:: Data extract

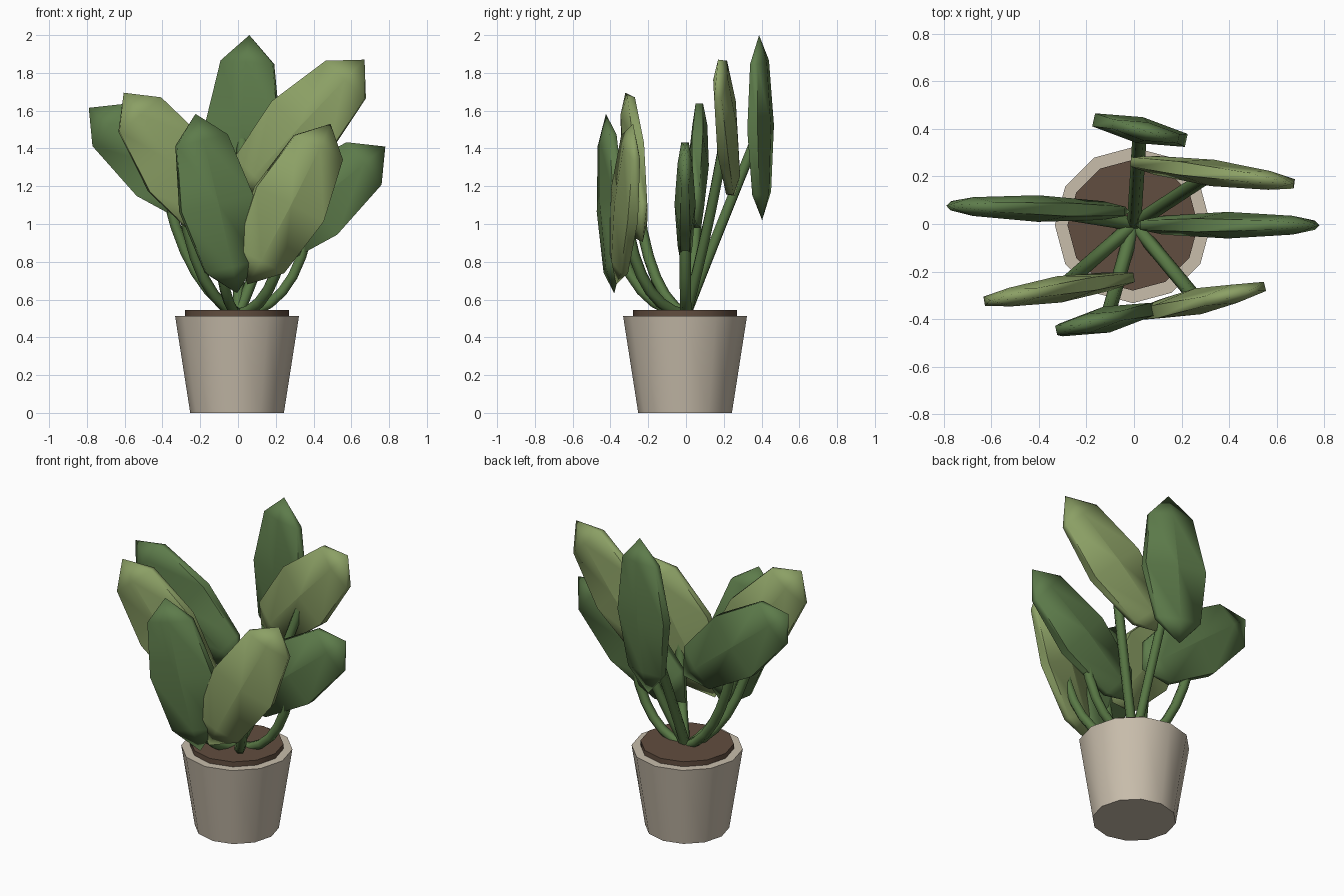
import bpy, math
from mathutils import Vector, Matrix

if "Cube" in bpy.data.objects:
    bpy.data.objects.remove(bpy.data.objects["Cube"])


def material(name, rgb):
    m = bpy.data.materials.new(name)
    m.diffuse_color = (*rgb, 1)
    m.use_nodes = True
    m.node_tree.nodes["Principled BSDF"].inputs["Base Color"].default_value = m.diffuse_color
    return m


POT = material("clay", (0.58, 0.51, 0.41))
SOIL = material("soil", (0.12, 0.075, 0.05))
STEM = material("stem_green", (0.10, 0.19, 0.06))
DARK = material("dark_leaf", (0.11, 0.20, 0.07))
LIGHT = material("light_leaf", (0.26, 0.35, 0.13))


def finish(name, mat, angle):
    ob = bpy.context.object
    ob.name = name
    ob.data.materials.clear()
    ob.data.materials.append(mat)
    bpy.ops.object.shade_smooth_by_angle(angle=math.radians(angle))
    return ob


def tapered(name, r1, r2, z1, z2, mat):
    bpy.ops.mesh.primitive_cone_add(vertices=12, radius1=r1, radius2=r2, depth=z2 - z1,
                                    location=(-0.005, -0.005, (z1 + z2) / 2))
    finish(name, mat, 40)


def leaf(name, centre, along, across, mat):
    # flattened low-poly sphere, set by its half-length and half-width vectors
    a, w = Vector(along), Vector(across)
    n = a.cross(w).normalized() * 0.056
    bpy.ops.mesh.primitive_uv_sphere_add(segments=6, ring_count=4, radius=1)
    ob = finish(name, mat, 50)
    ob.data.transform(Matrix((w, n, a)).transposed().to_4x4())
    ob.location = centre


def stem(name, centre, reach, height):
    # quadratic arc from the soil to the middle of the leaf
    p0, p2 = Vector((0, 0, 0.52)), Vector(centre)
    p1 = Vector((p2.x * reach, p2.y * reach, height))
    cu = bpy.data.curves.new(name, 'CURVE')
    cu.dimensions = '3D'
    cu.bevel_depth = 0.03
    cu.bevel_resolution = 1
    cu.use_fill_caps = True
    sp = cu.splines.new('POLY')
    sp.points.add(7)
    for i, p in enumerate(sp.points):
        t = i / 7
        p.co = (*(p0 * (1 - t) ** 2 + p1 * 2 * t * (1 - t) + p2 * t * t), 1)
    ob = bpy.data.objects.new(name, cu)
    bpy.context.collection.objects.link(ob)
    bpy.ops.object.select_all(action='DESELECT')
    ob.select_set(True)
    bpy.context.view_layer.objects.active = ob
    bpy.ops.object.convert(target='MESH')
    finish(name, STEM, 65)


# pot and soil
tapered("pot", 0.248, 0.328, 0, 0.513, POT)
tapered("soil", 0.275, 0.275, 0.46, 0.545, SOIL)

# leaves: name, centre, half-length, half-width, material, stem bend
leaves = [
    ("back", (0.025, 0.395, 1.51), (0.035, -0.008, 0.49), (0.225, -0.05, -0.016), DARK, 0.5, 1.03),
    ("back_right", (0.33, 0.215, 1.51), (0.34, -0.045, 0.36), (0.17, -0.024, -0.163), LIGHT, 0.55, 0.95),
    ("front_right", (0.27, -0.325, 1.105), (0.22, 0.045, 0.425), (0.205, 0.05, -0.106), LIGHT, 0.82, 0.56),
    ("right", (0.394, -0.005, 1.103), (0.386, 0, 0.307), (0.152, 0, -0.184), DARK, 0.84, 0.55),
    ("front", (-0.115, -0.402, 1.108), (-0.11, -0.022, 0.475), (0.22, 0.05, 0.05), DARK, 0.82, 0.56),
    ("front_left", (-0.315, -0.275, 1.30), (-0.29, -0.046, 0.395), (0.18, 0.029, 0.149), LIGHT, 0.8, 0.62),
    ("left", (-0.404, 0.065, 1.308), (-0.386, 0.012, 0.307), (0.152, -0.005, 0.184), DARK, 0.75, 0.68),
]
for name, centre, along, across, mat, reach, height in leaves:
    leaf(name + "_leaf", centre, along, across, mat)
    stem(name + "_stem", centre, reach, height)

::::

- **Work request**: Drop the pictures; repeat each entry above exactly.

- **Answer to this problem**:
import bpy, math
from mathutils import Vector, Matrix

if "Cube" in bpy.data.objects:
    bpy.data.objects.remove(bpy.data.objects["Cube"])


def material(name, rgb):
    m = bpy.data.materials.new(name)
    m.diffuse_color = (*rgb, 1)
    m.use_nodes = True
    m.node_tree.nodes["Principled BSDF"].inputs["Base Color"].default_value = m.diffuse_color
    return m


POT = material("clay", (0.58, 0.51, 0.41))
SOIL = material("soil", (0.12, 0.075, 0.05))
STEM = material("stem_green", (0.10, 0.19, 0.06))
DARK = material("dark_leaf", (0.11, 0.20, 0.07))
LIGHT = material("light_leaf", (0.26, 0.35, 0.13))


def finish(name, mat, angle):
    ob = bpy.context.object
    ob.name = name
    ob.data.materials.clear()
    ob.data.materials.append(mat)
    bpy.ops.object.shade_smooth_by_angle(angle=math.radians(angle))
    return ob


def tapered(name, r1, r2, z1, z2, mat):
    bpy.ops.mesh.primitive_cone_add(vertices=12, radius1=r1, radius2=r2, depth=z2 - z1,
                                    location=(-0.005, -0.005, (z1 + z2) / 2))
    finish(name, mat, 40)


def leaf(name, centre, along, across, mat):
    # flattened low-poly sphere, set by its half-length and half-width vectors
    a, w = Vector(along), Vector(across)
    n = a.cross(w).normalized() * 0.056
    bpy.ops.mesh.primitive_uv_sphere_add(segments=6, ring_count=4, radius=1)
    ob = finish(name, mat, 50)
    ob.data.transform(Matrix((w, n, a)).transposed().to_4x4())
    ob.location = centre


def stem(name, centre, reach, height):
    # quadratic arc from the soil to the middle of the leaf
    p0, p2 = Vector((0, 0, 0.52)), Vector(centre)
    p1 = Vector((p2.x * reach, p2.y * reach, height))
    cu = bpy.data.curves.new(name, 'CURVE')
    cu.dimensions = '3D'
    cu.bevel_depth = 0.03
    cu.bevel_resolution = 1
    cu.use_fill_caps = True
    sp = cu.splines.new('POLY')
    sp.points.add(7)
    for i, p in enumerate(sp.points):
        t = i / 7
        p.co = (*(p0 * (1 - t) ** 2 + p1 * 2 * t * (1 - t) + p2 * t * t), 1)
    ob = bpy.data.objects.new(name, cu)
    bpy.context.collection.objects.link(ob)
    bpy.ops.object.select_all(action='DESELECT')
    ob.select_set(True)
    bpy.context.view_layer.objects.active = ob
    bpy.ops.object.convert(target='MESH')
    finish(name, STEM, 65)


# pot and soil
tapered("pot", 0.248, 0.328, 0, 0.513, POT)
tapered("soil", 0.275, 0.275, 0.46, 0.545, SOIL)

# leaves: name, centre, half-length, half-width, material, stem bend
leaves = [
    ("back", (0.025, 0.395, 1.51), (0.035, -0.008, 0.49), (0.225, -0.05, -0.016), DARK, 0.5, 1.03),
    ("back_right", (0.33, 0.215, 1.51), (0.34, -0.045, 0.36), (0.17, -0.024, -0.163), LIGHT, 0.55, 0.95),
    ("front_right", (0.27, -0.325, 1.105), (0.22, 0.045, 0.425), (0.205, 0.05, -0.106), LIGHT, 0.82, 0.56),
    ("right", (0.394, -0.005, 1.103), (0.386, 0, 0.307), (0.152, 0, -0.184), DARK, 0.84, 0.55),
    ("front", (-0.115, -0.402, 1.108), (-0.11, -0.022, 0.475), (0.22, 0.05, 0.05), DARK, 0.82, 0.56),
    ("front_left", (-0.315, -0.275, 1.30), (-0.29, -0.046, 0.395), (0.18, 0.029, 0.149), LIGHT, 0.8, 0.62),
    ("left", (-0.404, 0.065, 1.308), (-0.386, 0.012, 0.307), (0.152, -0.005, 0.184), DARK, 0.75, 0.68),
]
for name, centre, along, across, mat, reach, height in leaves:
    leaf(name + "_leaf", centre, along, across, mat)
    stem(name + "_stem", centre, reach, height)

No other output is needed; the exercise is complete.